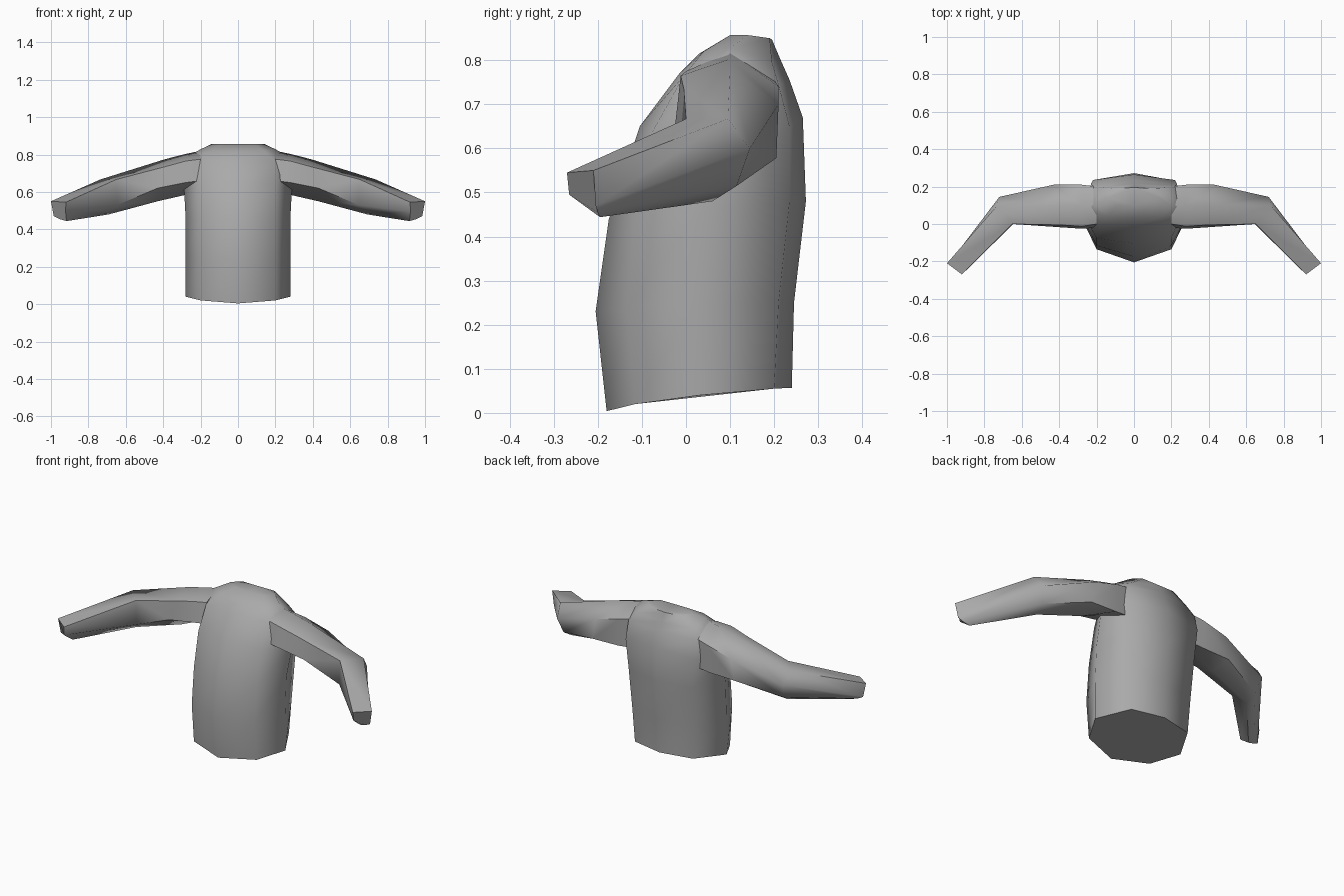
import bpy, bmesh

grey = bpy.data.materials.new("plain grey")
grey.diffuse_color = (0.4, 0.4, 0.4, 1)


def loft(name, rings):
    """Skin closed rings of points, cap both ends, shade smooth with sharp rims."""
    bm = bmesh.new()
    loops = [[bm.verts.new(p) for p in ring] for ring in rings]
    n = len(loops[0])
    for a, b in zip(loops, loops[1:]):
        for i in range(n):
            j = (i + 1) % n
            bm.faces.new((a[i], a[j], b[j], b[i]))
    bm.faces.new(loops[0])
    bm.faces.new(loops[-1])
    bmesh.ops.recalc_face_normals(bm, faces=bm.faces)
    mesh = bpy.data.meshes.new(name)
    bm.to_mesh(mesh)
    bm.free()
    mesh.materials.append(grey)
    obj = bpy.data.objects.new(name, mesh)
    bpy.context.collection.objects.link(obj)
    bpy.ops.object.select_all(action='DESELECT')
    obj.select_set(True)
    bpy.context.view_layer.objects.active = obj
    bpy.ops.object.shade_smooth_by_angle(angle=1.05)
    return obj


def mirrored_ring(half):
    """Complete a front-to-back half section to a full eight-sided ring."""
    return half + [(-x, y, z) for x, y, z in half[-2:0:-1]]


# Torso: half sections from hem to neck, each running front, side, back
torso = [
    [(0, -.18, .004), (.2, -.115, .02), (.28, .03, .04), (.185, .2, .055), (0, .24, .057)],
    [(0, -.205, .23), (.2, -.135, .24), (.28, .03, .25), (.195, .21, .25), (0, .245, .25)],
    [(0, -.175, .44), (.2, -.115, .45), (.28, .04, .46), (.2, .235, .48), (0, .272, .48)],
    [(0, -.105, .65), (.2, -.075, .64), (.288, .08, .61), (.22, .235, .65), (0, .265, .67)],
    [(0, -.015, .77), (.2, -.005, .765), (.27, .09, .79), (.22, .21, .745), (0, .235, .755)],
    [(0, .03, .815), (.14, .04, .82), (.2, .1, .828), (.18, .195, .795), (0, .215, .8)],
    [(0, .1, .857), (.09, .1, .857), (.14, .14, .857), (.1, .19, .85), (0, .195, .847)],
]
loft("torso", [mirrored_ring(half) for half in torso])

# Sleeves: six-sided sections from inside the shoulder to the wrist
sleeve = [
    [(.2, .0, .775), (.2, .1, .82), (.2, .2, .755), (.2, .2, .59), (.2, .1, .62), (.2, -.02, .66)],
    [(.28, -.012, .765), (.28, .1, .803), (.28, .21, .74), (.29, .205, .582), (.3, .1, .605), (.28, -.025, .65)],
    [(.39, -.005, .735), (.39, .1, .775), (.43, .21, .7), (.45, .205, .578), (.43, .1, .55), (.43, -.015, .62)],
    [(.65, .0, .667), (.735, .095, .667), (.72, .145, .6), (.7, .115, .515), (.69, .06, .48), (.645, .0, .53)],
    [(.92, -.27, .545), (1, -.21, .55), (.985, -.205, .47), (.955, -.2, .455), (.917, -.195, .444), (.922, -.265, .495)],
]
for side, s in (("left", 1), ("right", -1)):
    loft(side + "_sleeve", [[(s * x, y, z) for x, y, z in ring] for ring in sleeve])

Your instructions
The records above are to be quoted exactly, with all pictures left out.

Your response
import bpy, bmesh

grey = bpy.data.materials.new("plain grey")
grey.diffuse_color = (0.4, 0.4, 0.4, 1)


def loft(name, rings):
    """Skin closed rings of points, cap both ends, shade smooth with sharp rims."""
    bm = bmesh.new()
    loops = [[bm.verts.new(p) for p in ring] for ring in rings]
    n = len(loops[0])
    for a, b in zip(loops, loops[1:]):
        for i in range(n):
            j = (i + 1) % n
            bm.faces.new((a[i], a[j], b[j], b[i]))
    bm.faces.new(loops[0])
    bm.faces.new(loops[-1])
    bmesh.ops.recalc_face_normals(bm, faces=bm.faces)
    mesh = bpy.data.meshes.new(name)
    bm.to_mesh(mesh)
    bm.free()
    mesh.materials.append(grey)
    obj = bpy.data.objects.new(name, mesh)
    bpy.context.collection.objects.link(obj)
    bpy.ops.object.select_all(action='DESELECT')
    obj.select_set(True)
    bpy.context.view_layer.objects.active = obj
    bpy.ops.object.shade_smooth_by_angle(angle=1.05)
    return obj


def mirrored_ring(half):
    """Complete a front-to-back half section to a full eight-sided ring."""
    return half + [(-x, y, z) for x, y, z in half[-2:0:-1]]


# Torso: half sections from hem to neck, each running front, side, back
torso = [
    [(0, -.18, .004), (.2, -.115, .02), (.28, .03, .04), (.185, .2, .055), (0, .24, .057)],
    [(0, -.205, .23), (.2, -.135, .24), (.28, .03, .25), (.195, .21, .25), (0, .245, .25)],
    [(0, -.175, .44), (.2, -.115, .45), (.28, .04, .46), (.2, .235, .48), (0, .272, .48)],
    [(0, -.105, .65), (.2, -.075, .64), (.288, .08, .61), (.22, .235, .65), (0, .265, .67)],
    [(0, -.015, .77), (.2, -.005, .765), (.27, .09, .79), (.22, .21, .745), (0, .235, .755)],
    [(0, .03, .815), (.14, .04, .82), (.2, .1, .828), (.18, .195, .795), (0, .215, .8)],
    [(0, .1, .857), (.09, .1, .857), (.14, .14, .857), (.1, .19, .85), (0, .195, .847)],
]
loft("torso", [mirrored_ring(half) for half in torso])

# Sleeves: six-sided sections from inside the shoulder to the wrist
sleeve = [
    [(.2, .0, .775), (.2, .1, .82), (.2, .2, .755), (.2, .2, .59), (.2, .1, .62), (.2, -.02, .66)],
    [(.28, -.012, .765), (.28, .1, .803), (.28, .21, .74), (.29, .205, .582), (.3, .1, .605), (.28, -.025, .65)],
    [(.39, -.005, .735), (.39, .1, .775), (.43, .21, .7), (.45, .205, .578), (.43, .1, .55), (.43, -.015, .62)],
    [(.65, .0, .667), (.735, .095, .667), (.72, .145, .6), (.7, .115, .515), (.69, .06, .48), (.645, .0, .53)],
    [(.92, -.27, .545), (1, -.21, .55), (.985, -.205, .47), (.955, -.2, .455), (.917, -.195, .444), (.922, -.265, .495)],
]
for side, s in (("left", 1), ("right", -1)):
    loft(side + "_sleeve", [[(s * x, y, z) for x, y, z in ring] for ring in sleeve])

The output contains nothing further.